Covid-19 pandemic hit almost all sectors of life. It impacted the economy hard even as some sectors were even completely wiped out. However, the education sector has been one of the biggest victims across the globe, more so in Kashmir where schools for physical classes are shut for almost 15 months now and chances of them resuming classroom in wake of the winter season seem improbable if not impossible. The losses about prolonged closure of schools as well as fears regarding opening them in contemporary times are legitimate. Indubitably remote education is a poor substitute for real classrooms, and children with learning barriers such as poverty and special education needs are at an even bigger disadvantage. The Annual Status of Education Report 2020, covering 26 States and four Union Territories, has expounded this fact.
The report has brought to fore striking facts and one of them happens to be a shift in enrolments from private schools to government institutions, of about five percentage points over 2018, ranging from class one to higher secondary levels.
Amid suspension of physical classes, the report has revealed that there is a marked rise in students not being enrolled—one of the reasons could be they dropped out, or impossibility to get admitted.
The report has also found that over 43% of students in government schools are without access to a smartphone across the surveyed places. In the overall J&K context comprising both private and government schools, almost 29 percent of students were found lacking smartphones which suggest that either these students have missed the studies altogether or had to rely more on parents and siblings to study at home. One can imagine the fate of poor students who have both parents illiterate. The survey seems to have not touched connectivity issues owing to 2G speed in most areas in Jammu and Kashmir as it would not form a general questionnaire given the fact that other states or UTs in India do not face such issues on regular times.

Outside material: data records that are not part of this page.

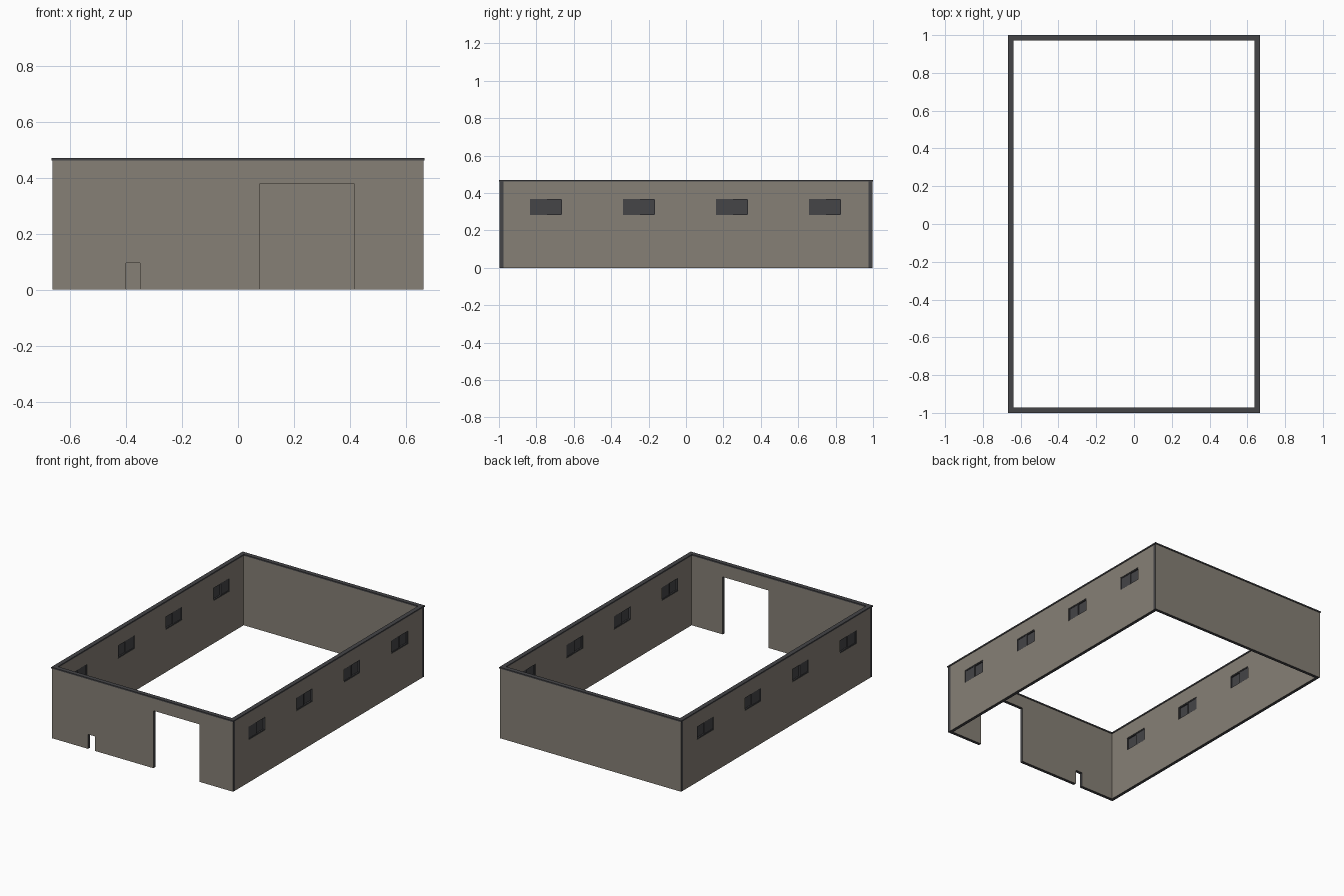
import bpy
from mathutils import Vector

cube = bpy.data.objects.get("Cube")
if cube:
    bpy.data.objects.remove(cube, do_unlink=True)


def material(name, rgb):
    m = bpy.data.materials.new(name)
    m.use_nodes = True
    m.diffuse_color = (*rgb, 1)
    m.node_tree.nodes["Principled BSDF"].inputs["Base Color"].default_value = (*rgb, 1)
    return m


tan = material("wall tan", (0.24, 0.215, 0.18))
dark = material("dark trim", (0.058, 0.058, 0.063))

HX, HY, H = 0.662, 0.996, 0.462   # outer half sizes and wall height
T = 0.021                         # wall thickness
WIN_Z = (0.282, 0.368)
WIN_Y = [-0.748, -0.251, 0.246, 0.743]
WIN_W = 0.171


def add_object(name, verts, faces, mats):
    mesh = bpy.data.meshes.new(name)
    mesh.from_pydata(verts, [], faces)
    for m in mats:
        mesh.materials.append(m)
    ob = bpy.data.objects.new(name, mesh)
    bpy.context.collection.objects.link(ob)
    return ob


def box(name, lo, hi, mat):
    verts = [(x, y, z) for x in (lo[0], hi[0]) for y in (lo[1], hi[1]) for z in (lo[2], hi[2])]
    faces = [(0, 1, 3, 2), (4, 6, 7, 5), (0, 4, 5, 1), (2, 3, 7, 6), (0, 2, 6, 4), (1, 5, 7, 3)]
    return add_object(name, verts, faces, [mat])


def wall(name, centre, along, half, holes):
    """Sheet with rectangular holes, thickened so every cut edge is dark."""
    us = sorted({-half, half, *(u for h in holes for u in h[:2])})
    zs = sorted({0, H, *(z for h in holes for z in h[2:])})
    verts = [Vector(centre) + Vector(along) * u + Vector((0, 0, z)) for u in us for z in zs]
    n, faces = len(zs), []
    for i in range(len(us) - 1):
        for j in range(n - 1):
            u, z = (us[i] + us[i + 1]) / 2, (zs[j] + zs[j + 1]) / 2
            if not any(a < u < b and c < z < d for a, b, c, d in holes):
                faces.append((i * n + j, (i + 1) * n + j, (i + 1) * n + j + 1, i * n + j + 1))
    ob = add_object(name, verts, faces, [tan, dark])
    mod = ob.modifiers.new("thickness", "SOLIDIFY")
    mod.thickness = T
    mod.offset = 0
    mod.material_offset_rim = 1


# End walls, the front one with a large gate and a small hatch
gate = (0.079, 0.414, 0, 0.38)
hatch = (-0.40, -0.35, 0, 0.096)
wall("front_wall", (0, -HY + T / 2, 0), (1, 0, 0), HX, [gate, hatch])
wall("back_wall", (0, HY - T / 2, 0), (1, 0, 0), HX, [])

# Side walls with four sliding windows each
openings = [(y - WIN_W / 2, y + WIN_W / 2, *WIN_Z) for y in WIN_Y]
for side, s in (("left", 1), ("right", -1)):
    cx = s * (HX - T / 2)
    wall(side + "_wall", (cx, 0, 0), (0, 1, 0), HY - T, openings)
    for k, (a, b, c, d) in enumerate(openings, 1):
        name = f"{side}_window_{k}"
        mid, f = (a + b) / 2, 0.005

        def part(label, y0, y1, z0, z1, offset, depth):
            x = cx + s * offset
            box(f"{name}_{label}", (x - depth / 2, y0, z0), (x + depth / 2, y1, z1), dark)

        # Two panes on separate tracks
        part("outer_pane", a, mid + f, c, d, 0.003, 0.004)
        part("inner_pane", mid - f, b, c, d, -0.003, 0.004)
        # Frame bars around the opening and the meeting stile
        part("sill", a, b, c, c + f, 0, 0.016)
        part("head", a, b, d - f, d, 0, 0.016)
        part("jamb_a", a, a + f, c, d, 0, 0.016)
        part("jamb_b", b - f, b, c, d, 0, 0.016)
        part("stile", mid - f / 2, mid + f / 2, c, d, 0, 0.014)

# Coping along the wall tops, slightly overhanging
E, TOP = 0.004, 0.471
W = T + 2 * E
for s, end in ((-1, "front"), (1, "back")):
    ys = sorted((s * (HY + E), s * (HY + E - W)))
    box(end + "_coping", (-HX - E, ys[0], H), (HX + E, ys[1], TOP), dark)
for s, side in ((1, "left"), (-1, "right")):
    xs = sorted((s * (HX + E), s * (HX + E - W)))
    box(side + "_coping", (xs[0], -HY - E + W, H), (xs[1], HY + E - W, TOP), dark)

The ASER report nevertheless provides statistics that could facilitate intervention by the education system in bridging the divide on educational aids including smartphones. It needs out-of-the-box ideas during the pandemic to come up with interventions that are a substitute for traditional methods as parents remain wary of sending children to school even covid-19 pandemic remains far from being overcome especially in absence of an affordable vaccine.